Whitman's words are clearly echoed in the canvas; but so is Whitman's presence. "The example of Walt Whitman, who celebrated the joys of nudity in the open air, may well have influenced Eakins, and Whitman, in turn, would certainly have enjoyed this scene glorifying male companionship" (Homer 116). The sexuality of the painting is strikingly reminiscent of Whitman as well: "There is content in this painting that, in Whitmanesque fashion, is unabashedly sexual" (Foster 29). Themes of fraternity and sexuality permeate Walt Whitman's poems, and Eakins used these in The Swimming Hole. Knowing of  the respect and admiration that Eakins had for Whitman it is no wonder he plays a role in Eakins' painting. It is important that it occurs in The Swimming Hole -- Eakins, who like Whitman was somewhat ostracized because of his love for being naked and undisguised, looks to Whitman to convey ideas of 'manly love' or sexuality. 

In Swimming: Thomas Eakins, the Twenty-ninth Bather, Elizabeth Johns suggests that the above poem is applicable to the lives of the two men. "Here, Whitman as the woman who is both poet and character in the poem brings the young men into full sexual experience, but, in the self-centeredness of immaturity, they do not recognize her agency" (Johns 77). The poem again acts as an influence on Eakins: "In Whitman's poem are the two worlds in Eakins' picture: one inhabited by high-spirited young men -- the subjects of Swimming -- the other by an observing presence that rejoices in their beauty and loves them with a tenderness and passion of which they are oblivious" (Johns 77-8). 

Thomas Eakins is a Whitmanian painter; he was inspired and influenced by the the great poet Walt Whitman.
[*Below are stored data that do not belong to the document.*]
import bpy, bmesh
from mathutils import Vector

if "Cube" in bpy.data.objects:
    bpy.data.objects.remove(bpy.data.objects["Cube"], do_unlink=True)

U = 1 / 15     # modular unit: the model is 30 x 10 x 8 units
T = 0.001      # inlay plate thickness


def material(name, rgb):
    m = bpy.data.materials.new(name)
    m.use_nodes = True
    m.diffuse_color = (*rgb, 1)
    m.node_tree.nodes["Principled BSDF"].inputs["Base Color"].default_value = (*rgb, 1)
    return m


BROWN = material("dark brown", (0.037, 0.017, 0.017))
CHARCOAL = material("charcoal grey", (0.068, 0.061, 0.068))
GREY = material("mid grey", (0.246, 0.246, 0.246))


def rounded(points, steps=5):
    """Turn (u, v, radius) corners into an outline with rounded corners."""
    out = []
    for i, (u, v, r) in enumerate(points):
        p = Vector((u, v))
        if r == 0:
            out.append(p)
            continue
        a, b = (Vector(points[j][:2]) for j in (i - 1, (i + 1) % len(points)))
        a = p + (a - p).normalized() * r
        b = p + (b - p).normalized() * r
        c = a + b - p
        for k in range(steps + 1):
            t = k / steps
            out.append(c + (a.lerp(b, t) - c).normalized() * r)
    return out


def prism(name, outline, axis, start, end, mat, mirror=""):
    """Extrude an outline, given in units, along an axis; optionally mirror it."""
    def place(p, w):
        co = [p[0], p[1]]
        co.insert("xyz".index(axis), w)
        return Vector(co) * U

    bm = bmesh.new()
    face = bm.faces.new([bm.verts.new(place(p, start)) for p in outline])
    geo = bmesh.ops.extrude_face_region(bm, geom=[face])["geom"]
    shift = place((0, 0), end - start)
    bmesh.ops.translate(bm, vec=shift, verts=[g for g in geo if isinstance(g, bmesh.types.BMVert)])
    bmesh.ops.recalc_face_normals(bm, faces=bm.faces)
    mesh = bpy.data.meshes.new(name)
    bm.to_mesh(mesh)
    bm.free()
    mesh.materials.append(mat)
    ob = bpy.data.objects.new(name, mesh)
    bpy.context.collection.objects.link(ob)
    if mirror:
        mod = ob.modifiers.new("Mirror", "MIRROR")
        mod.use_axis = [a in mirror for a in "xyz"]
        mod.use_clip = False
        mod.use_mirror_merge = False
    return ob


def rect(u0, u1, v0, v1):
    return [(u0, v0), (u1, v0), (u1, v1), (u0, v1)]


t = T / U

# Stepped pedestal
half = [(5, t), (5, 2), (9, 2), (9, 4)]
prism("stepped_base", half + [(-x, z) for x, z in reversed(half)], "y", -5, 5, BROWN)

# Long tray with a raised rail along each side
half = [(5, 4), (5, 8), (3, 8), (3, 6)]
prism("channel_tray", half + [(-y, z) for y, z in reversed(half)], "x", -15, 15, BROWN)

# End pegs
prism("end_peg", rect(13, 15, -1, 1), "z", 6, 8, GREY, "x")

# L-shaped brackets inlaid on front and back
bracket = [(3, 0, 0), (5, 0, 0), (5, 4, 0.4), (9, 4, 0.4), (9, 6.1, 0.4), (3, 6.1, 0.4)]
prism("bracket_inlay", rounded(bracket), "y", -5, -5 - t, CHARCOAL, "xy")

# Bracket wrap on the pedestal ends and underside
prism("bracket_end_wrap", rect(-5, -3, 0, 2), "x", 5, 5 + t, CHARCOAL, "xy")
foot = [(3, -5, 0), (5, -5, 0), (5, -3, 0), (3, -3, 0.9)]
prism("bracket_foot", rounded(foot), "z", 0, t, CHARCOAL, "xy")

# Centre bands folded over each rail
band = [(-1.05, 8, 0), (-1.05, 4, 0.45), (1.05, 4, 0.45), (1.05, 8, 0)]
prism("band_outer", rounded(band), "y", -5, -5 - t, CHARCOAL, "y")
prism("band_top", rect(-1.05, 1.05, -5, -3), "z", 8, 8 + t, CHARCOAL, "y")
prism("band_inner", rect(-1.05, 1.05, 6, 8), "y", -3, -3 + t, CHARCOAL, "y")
Eakins had the unique opportunity to befriend the poet -- he therefore is influenced by Whitman as a poet and as a person. Their friendly personal relationship is evidence of this, as is The Swimming Hole. As realists, Eakins and Whitman again are similar -- both want to depict the actuality of America.

 The Gross Clinic -- an example of Eakins' realism
Back to Index page: Walt Whitman and the Visual Arts
Thomas Eakins on the Internet
Thomas C. Eakins: A Short Bio
Photo of Walt Whitman in Camden: By Thomas Eakins?
Want to buy books on Eakins?

Works Cited

Folsom, Ed and Kenneth Price, eds. "1882 'Sonf of Myself,' lines 200-217." The Walt Whitman Hypertext Archive. Available: / Accessed 03 May 1999. 

Foster, Kathleen. "The Making and Meaning of Swimming." Thomas Eakins and the Swimming Picture. eds. Doreen Bulger and Sarah Cash. Fort Worth: Amon Carter Museum, 1996. 

Goodrich, Lloyd. Thomas Eakins: His Life and Work. New York: AMS Press, 1970. 
Gopnick, Adam. "Eakins in the Wilderness." New Yorker 70 (December 26, 1994-January 2, 1995), 78-91. 

Homer, William Innes. Thomas Eakins: His Life and Art. New York: Abbeville Press Publishers, 1992. 

Johns, Elizabeth. "Swimming: Thomas Eakins, the Twenty-ninth Bather." Thomas Eakins and the Swimming Picture. eds. Doreen Bulger and Sarah Cash. Fort Worth: Amon Carter Museum, 1996. 

Matthiessen, F.O. American Renaissance: Art and Expression in the Age of Emerson and Whitman. New York: Oxford University Press, 1941.

Whitman, Walt. Whitman: Poetry and Prose. Ed. Justin Kaplan. New York: Penguin Books, 1996.